▸ Problem description
From the records below, copy out each line that has the word "loops".

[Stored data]
--------------------
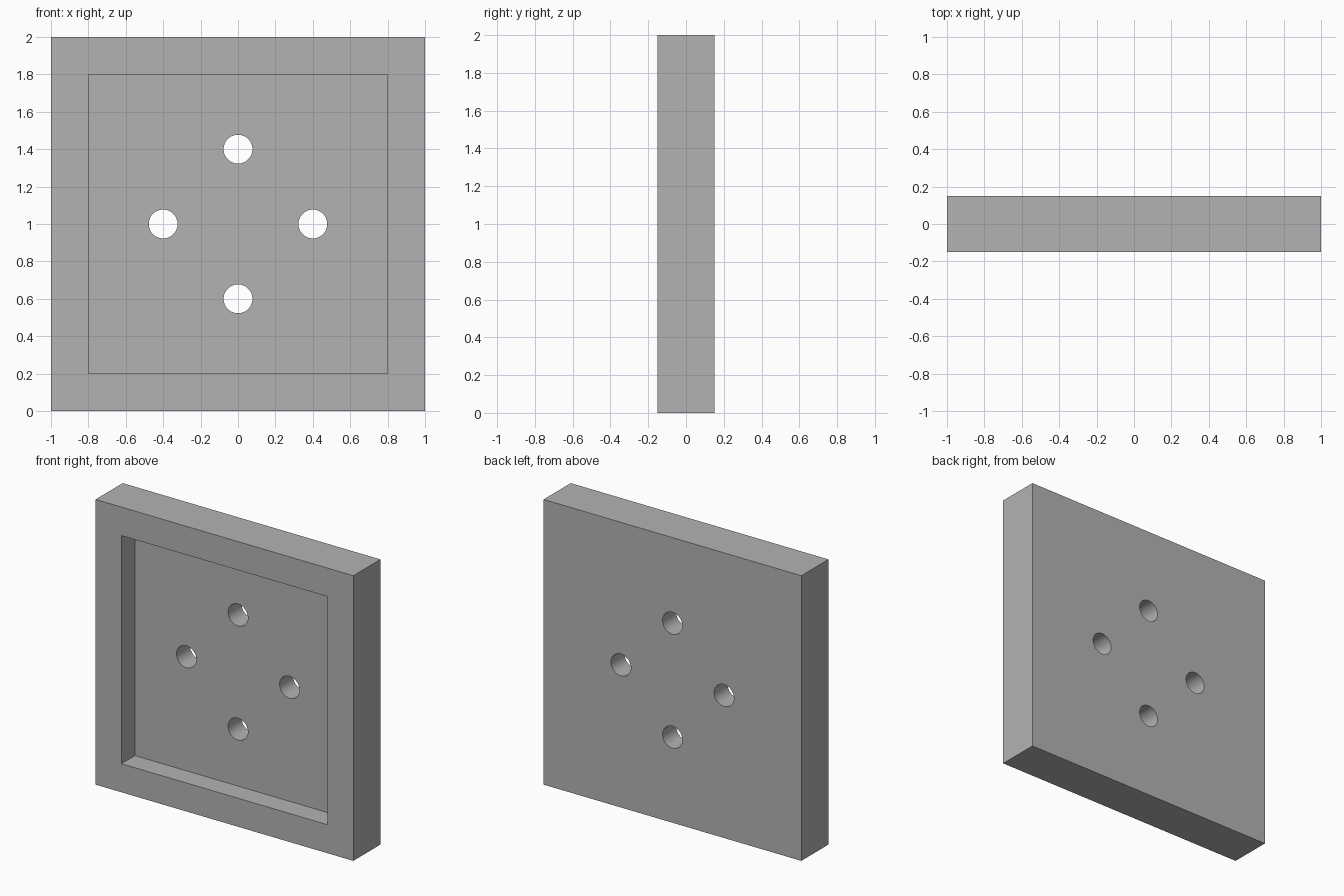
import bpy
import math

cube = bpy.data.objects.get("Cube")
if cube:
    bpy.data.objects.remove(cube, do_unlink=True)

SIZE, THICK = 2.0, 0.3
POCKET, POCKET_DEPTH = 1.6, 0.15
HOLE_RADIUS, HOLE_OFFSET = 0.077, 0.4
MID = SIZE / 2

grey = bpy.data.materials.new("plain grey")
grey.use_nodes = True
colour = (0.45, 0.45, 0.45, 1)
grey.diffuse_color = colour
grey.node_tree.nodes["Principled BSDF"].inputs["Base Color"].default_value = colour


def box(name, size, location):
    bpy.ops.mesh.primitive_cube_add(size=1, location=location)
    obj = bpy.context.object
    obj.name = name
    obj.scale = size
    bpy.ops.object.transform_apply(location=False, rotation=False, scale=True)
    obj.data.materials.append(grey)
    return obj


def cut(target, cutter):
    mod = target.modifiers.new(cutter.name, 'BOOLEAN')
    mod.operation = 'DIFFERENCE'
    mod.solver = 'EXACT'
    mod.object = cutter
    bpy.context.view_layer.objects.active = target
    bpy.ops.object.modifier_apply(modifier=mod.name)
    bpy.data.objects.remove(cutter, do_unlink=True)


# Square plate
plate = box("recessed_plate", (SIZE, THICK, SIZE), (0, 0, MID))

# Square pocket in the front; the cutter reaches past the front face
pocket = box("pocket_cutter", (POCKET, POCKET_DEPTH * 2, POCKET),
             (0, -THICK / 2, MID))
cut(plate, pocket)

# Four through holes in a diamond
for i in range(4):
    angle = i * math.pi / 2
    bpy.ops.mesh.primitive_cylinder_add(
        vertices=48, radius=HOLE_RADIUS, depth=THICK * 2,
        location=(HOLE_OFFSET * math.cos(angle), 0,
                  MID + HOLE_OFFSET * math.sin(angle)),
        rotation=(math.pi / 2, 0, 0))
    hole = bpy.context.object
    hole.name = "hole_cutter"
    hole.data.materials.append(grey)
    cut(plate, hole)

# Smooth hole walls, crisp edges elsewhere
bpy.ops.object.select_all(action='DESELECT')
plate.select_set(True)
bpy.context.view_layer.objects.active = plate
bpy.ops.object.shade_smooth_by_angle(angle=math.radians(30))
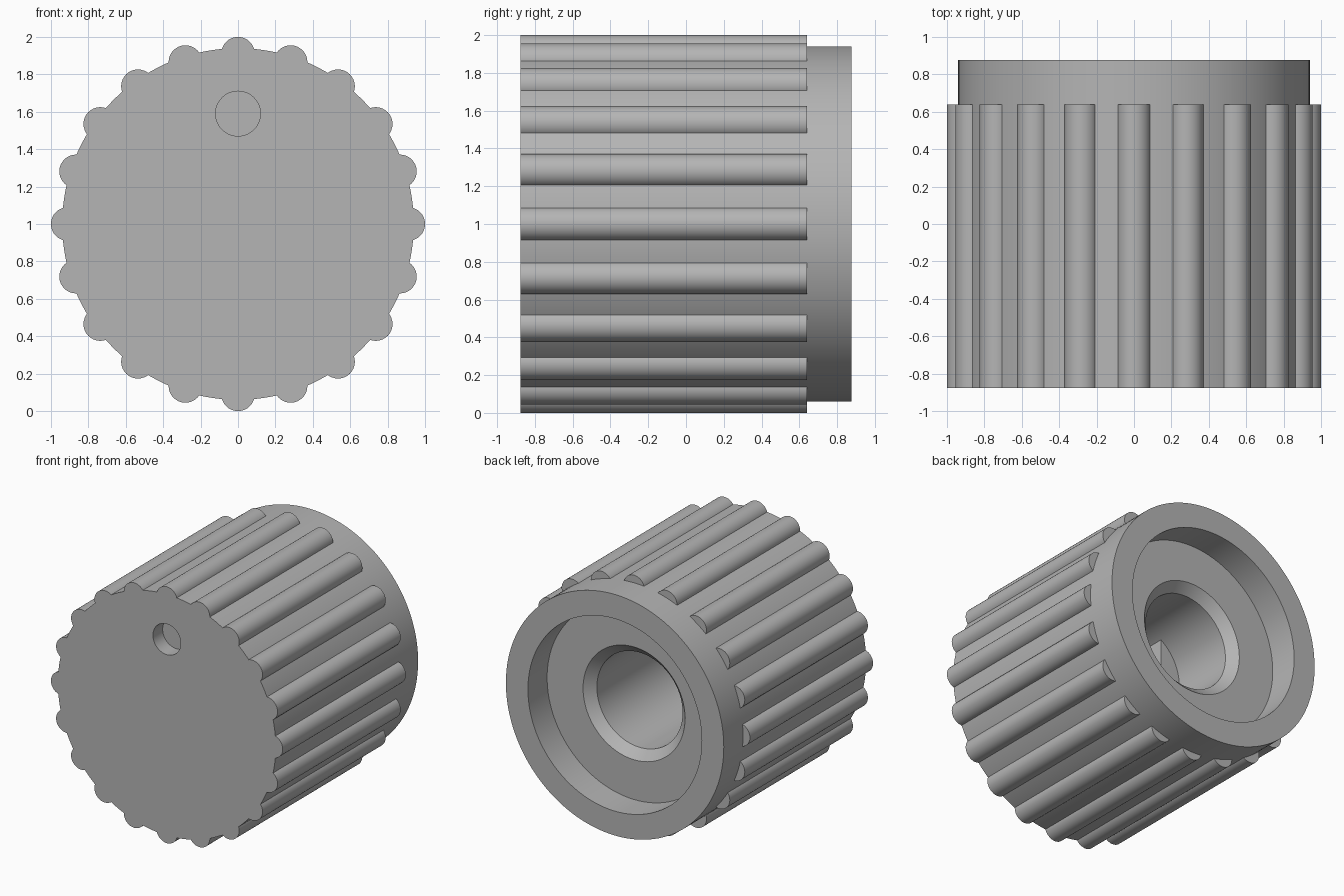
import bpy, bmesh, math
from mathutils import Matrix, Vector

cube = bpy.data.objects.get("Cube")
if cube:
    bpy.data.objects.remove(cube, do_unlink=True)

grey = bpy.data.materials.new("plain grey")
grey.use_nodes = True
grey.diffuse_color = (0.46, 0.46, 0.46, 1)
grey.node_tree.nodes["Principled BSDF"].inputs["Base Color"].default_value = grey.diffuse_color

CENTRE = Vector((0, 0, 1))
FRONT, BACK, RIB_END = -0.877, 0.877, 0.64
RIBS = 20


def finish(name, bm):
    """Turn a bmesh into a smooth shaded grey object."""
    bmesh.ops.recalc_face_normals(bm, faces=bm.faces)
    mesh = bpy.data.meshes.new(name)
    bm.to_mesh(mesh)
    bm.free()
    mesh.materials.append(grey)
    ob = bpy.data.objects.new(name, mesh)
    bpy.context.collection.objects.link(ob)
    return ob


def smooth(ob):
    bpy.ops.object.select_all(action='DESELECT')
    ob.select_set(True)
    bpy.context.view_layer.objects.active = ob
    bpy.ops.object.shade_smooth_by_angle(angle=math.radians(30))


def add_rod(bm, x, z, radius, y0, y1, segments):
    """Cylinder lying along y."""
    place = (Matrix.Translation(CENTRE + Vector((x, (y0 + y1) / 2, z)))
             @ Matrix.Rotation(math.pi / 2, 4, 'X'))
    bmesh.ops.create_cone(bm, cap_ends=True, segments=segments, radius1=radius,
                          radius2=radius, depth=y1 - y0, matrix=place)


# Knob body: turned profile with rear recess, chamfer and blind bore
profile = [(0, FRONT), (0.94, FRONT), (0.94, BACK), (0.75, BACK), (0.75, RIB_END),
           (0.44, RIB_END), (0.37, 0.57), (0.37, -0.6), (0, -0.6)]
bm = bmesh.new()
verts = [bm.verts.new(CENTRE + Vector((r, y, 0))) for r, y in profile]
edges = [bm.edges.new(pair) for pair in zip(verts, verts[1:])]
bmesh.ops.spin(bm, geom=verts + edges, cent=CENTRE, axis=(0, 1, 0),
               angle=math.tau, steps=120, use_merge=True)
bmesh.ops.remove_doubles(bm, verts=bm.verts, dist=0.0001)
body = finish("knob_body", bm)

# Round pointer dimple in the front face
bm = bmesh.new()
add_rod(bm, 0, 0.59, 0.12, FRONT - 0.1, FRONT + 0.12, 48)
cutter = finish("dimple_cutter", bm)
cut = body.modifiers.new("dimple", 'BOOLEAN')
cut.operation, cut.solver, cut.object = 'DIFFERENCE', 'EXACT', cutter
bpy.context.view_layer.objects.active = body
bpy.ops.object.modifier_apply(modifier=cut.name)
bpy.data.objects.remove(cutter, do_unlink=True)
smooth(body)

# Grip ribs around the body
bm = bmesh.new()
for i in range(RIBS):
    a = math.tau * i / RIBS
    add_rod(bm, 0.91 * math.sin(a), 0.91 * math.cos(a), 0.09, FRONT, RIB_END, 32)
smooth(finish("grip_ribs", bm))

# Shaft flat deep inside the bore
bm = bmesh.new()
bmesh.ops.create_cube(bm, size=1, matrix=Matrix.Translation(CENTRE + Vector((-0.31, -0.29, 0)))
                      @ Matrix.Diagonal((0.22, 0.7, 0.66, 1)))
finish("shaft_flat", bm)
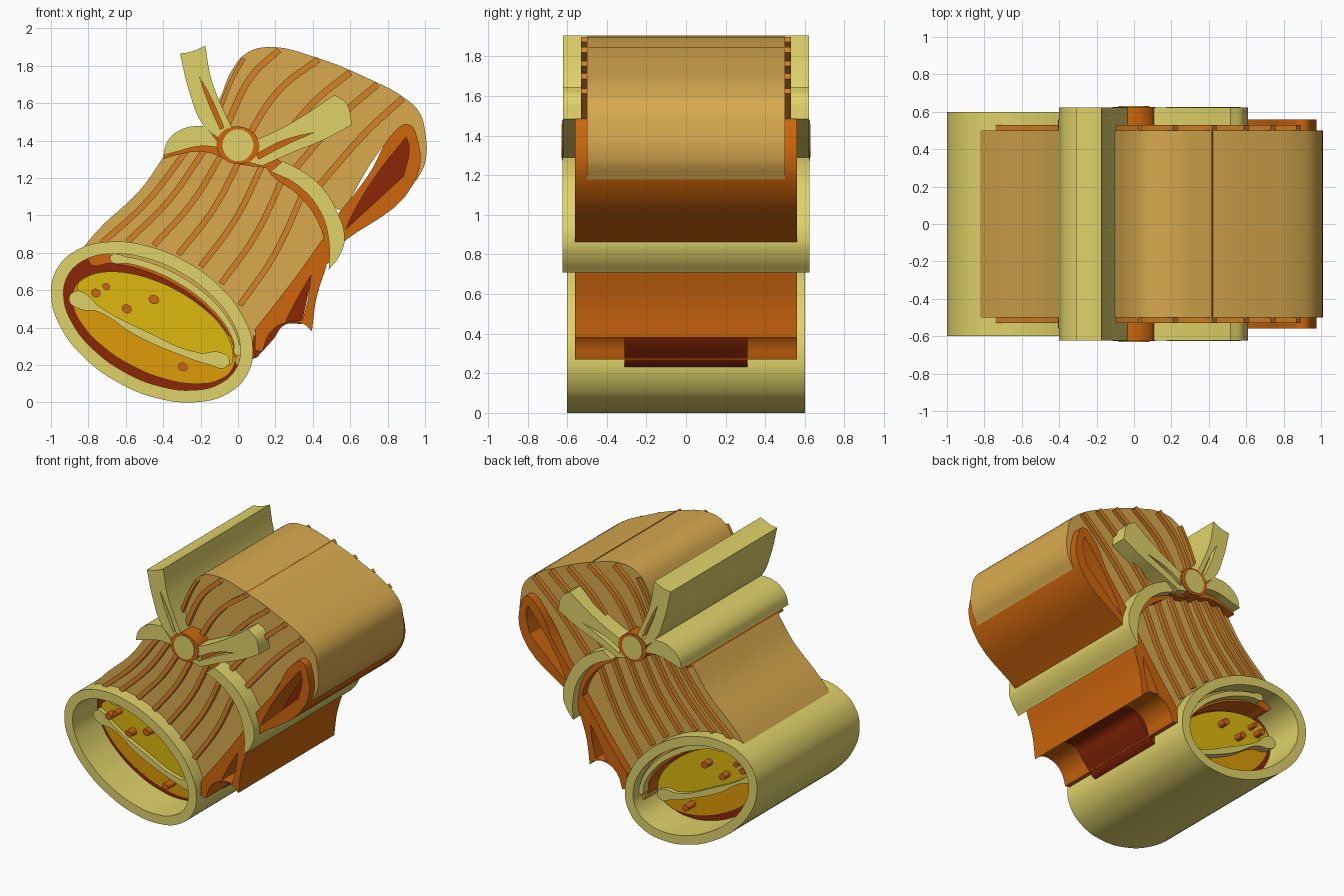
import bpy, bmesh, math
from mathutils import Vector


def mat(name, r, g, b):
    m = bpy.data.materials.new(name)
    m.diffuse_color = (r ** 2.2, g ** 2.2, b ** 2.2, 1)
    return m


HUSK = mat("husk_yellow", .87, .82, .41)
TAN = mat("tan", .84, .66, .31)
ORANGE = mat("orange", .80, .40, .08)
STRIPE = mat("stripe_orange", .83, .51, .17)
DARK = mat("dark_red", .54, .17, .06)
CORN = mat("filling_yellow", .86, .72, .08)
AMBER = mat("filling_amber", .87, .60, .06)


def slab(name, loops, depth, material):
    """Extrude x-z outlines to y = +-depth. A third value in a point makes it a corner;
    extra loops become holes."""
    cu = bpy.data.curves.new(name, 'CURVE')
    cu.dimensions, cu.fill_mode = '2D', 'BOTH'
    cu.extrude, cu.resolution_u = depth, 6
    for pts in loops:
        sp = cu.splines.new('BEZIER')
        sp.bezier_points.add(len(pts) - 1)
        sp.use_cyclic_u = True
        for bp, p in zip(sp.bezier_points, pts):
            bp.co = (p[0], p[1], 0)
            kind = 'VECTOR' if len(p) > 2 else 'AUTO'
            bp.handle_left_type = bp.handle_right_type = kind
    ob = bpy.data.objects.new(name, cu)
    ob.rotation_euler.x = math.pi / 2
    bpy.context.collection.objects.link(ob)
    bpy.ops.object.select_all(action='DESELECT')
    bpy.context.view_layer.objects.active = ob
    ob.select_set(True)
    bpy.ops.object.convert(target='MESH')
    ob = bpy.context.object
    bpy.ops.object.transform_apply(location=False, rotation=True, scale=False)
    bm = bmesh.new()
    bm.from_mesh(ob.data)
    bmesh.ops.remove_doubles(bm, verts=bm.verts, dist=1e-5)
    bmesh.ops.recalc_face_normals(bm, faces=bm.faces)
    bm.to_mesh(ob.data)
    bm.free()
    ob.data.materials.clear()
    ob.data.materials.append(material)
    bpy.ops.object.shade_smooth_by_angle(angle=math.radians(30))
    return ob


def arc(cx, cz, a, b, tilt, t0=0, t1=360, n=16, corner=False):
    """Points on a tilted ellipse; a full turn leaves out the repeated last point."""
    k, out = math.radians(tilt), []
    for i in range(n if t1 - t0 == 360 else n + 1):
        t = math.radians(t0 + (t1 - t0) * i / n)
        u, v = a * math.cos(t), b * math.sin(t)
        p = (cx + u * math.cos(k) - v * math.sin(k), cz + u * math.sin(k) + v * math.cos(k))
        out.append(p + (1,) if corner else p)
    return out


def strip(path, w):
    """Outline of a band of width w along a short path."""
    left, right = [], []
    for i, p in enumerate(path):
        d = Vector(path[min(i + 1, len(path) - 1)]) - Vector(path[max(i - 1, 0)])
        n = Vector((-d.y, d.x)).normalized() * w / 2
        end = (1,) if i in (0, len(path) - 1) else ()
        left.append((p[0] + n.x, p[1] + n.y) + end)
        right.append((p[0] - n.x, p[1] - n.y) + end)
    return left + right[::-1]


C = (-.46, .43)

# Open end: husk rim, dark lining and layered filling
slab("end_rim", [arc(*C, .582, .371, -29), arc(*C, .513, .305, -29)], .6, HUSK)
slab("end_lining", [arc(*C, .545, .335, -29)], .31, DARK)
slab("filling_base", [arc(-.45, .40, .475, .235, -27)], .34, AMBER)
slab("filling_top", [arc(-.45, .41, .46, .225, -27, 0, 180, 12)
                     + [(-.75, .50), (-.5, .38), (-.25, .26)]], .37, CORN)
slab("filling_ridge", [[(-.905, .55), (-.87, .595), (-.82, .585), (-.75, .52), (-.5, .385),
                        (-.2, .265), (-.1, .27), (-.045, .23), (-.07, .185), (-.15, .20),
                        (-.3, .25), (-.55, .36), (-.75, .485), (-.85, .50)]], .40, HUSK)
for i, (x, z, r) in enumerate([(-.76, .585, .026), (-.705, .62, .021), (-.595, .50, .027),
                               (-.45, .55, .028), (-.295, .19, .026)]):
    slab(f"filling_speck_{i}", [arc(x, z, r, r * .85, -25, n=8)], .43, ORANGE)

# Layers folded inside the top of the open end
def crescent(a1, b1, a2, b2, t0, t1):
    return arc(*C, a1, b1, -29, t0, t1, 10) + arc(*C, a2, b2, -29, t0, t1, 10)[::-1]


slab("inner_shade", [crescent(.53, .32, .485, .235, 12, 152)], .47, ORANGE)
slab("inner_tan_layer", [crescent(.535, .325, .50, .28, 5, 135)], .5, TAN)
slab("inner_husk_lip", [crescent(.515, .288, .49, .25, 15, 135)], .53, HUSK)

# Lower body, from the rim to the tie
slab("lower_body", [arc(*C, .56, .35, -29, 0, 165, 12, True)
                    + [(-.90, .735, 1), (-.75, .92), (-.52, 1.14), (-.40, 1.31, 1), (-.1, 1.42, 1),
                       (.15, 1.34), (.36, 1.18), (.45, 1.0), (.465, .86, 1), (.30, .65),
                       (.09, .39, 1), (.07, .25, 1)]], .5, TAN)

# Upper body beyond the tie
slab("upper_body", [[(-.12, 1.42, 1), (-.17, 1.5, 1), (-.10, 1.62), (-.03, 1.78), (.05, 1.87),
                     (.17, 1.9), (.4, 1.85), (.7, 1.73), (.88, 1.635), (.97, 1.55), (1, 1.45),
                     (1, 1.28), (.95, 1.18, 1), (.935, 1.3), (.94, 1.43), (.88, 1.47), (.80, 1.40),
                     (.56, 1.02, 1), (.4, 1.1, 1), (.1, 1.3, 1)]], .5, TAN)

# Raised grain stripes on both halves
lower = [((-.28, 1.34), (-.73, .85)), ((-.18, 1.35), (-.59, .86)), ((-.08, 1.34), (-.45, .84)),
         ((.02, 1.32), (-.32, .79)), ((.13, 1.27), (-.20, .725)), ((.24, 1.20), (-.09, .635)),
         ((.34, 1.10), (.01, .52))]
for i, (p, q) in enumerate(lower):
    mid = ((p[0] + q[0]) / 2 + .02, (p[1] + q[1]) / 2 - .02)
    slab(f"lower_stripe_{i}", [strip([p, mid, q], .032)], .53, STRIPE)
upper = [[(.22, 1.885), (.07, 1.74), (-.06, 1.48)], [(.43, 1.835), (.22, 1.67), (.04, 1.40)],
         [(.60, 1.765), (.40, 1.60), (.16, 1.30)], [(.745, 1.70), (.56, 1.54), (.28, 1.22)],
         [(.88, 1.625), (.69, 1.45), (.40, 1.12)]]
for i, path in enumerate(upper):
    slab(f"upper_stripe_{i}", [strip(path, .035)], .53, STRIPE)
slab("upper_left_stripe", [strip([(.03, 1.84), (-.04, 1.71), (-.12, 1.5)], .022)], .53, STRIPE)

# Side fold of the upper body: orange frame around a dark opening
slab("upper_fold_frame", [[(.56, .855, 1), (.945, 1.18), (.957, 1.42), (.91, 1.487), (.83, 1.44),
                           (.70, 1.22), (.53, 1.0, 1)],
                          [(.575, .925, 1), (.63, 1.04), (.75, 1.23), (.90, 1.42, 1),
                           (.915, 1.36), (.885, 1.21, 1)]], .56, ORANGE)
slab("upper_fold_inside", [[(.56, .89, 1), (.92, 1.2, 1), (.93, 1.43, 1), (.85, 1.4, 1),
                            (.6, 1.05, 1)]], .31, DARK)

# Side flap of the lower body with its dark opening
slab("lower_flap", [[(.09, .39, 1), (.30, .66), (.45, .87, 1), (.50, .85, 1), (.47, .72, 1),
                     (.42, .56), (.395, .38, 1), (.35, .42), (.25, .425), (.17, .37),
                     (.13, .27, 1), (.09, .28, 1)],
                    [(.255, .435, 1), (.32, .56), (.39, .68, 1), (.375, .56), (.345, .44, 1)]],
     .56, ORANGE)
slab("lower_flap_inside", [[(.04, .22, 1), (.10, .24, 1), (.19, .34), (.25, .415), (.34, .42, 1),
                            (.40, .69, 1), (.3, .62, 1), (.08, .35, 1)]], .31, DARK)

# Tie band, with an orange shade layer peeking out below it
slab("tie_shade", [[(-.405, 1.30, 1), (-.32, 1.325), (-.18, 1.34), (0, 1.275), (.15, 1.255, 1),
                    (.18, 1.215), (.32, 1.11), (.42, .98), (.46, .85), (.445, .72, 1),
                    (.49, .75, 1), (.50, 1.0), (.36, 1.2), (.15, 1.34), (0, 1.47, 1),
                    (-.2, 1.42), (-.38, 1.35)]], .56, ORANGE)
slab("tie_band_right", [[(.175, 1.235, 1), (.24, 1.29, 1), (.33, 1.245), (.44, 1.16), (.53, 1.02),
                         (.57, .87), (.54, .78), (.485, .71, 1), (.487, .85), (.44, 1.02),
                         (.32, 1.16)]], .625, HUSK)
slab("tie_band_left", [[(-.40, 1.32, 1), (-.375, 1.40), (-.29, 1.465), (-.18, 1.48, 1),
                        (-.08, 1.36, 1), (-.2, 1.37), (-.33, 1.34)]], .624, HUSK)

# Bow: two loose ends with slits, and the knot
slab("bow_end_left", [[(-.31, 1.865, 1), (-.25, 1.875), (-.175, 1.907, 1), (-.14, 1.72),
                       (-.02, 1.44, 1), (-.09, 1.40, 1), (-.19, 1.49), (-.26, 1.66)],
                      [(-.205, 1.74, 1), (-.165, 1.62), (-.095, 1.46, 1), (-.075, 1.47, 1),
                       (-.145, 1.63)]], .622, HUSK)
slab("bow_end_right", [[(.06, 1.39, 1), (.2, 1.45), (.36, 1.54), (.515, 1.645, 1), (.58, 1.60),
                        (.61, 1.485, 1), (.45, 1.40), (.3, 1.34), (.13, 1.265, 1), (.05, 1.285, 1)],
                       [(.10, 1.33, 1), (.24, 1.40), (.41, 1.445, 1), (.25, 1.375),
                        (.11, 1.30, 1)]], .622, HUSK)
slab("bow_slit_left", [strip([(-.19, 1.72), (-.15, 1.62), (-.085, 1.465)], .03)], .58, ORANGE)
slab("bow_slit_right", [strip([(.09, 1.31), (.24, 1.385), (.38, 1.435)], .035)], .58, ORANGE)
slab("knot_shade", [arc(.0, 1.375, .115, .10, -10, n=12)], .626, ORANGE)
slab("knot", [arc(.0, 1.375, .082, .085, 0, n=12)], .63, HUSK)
--------------------
▸ Output of the task
def slab(name, loops, depth, material):
    extra loops become holes."""
    for pts in loops:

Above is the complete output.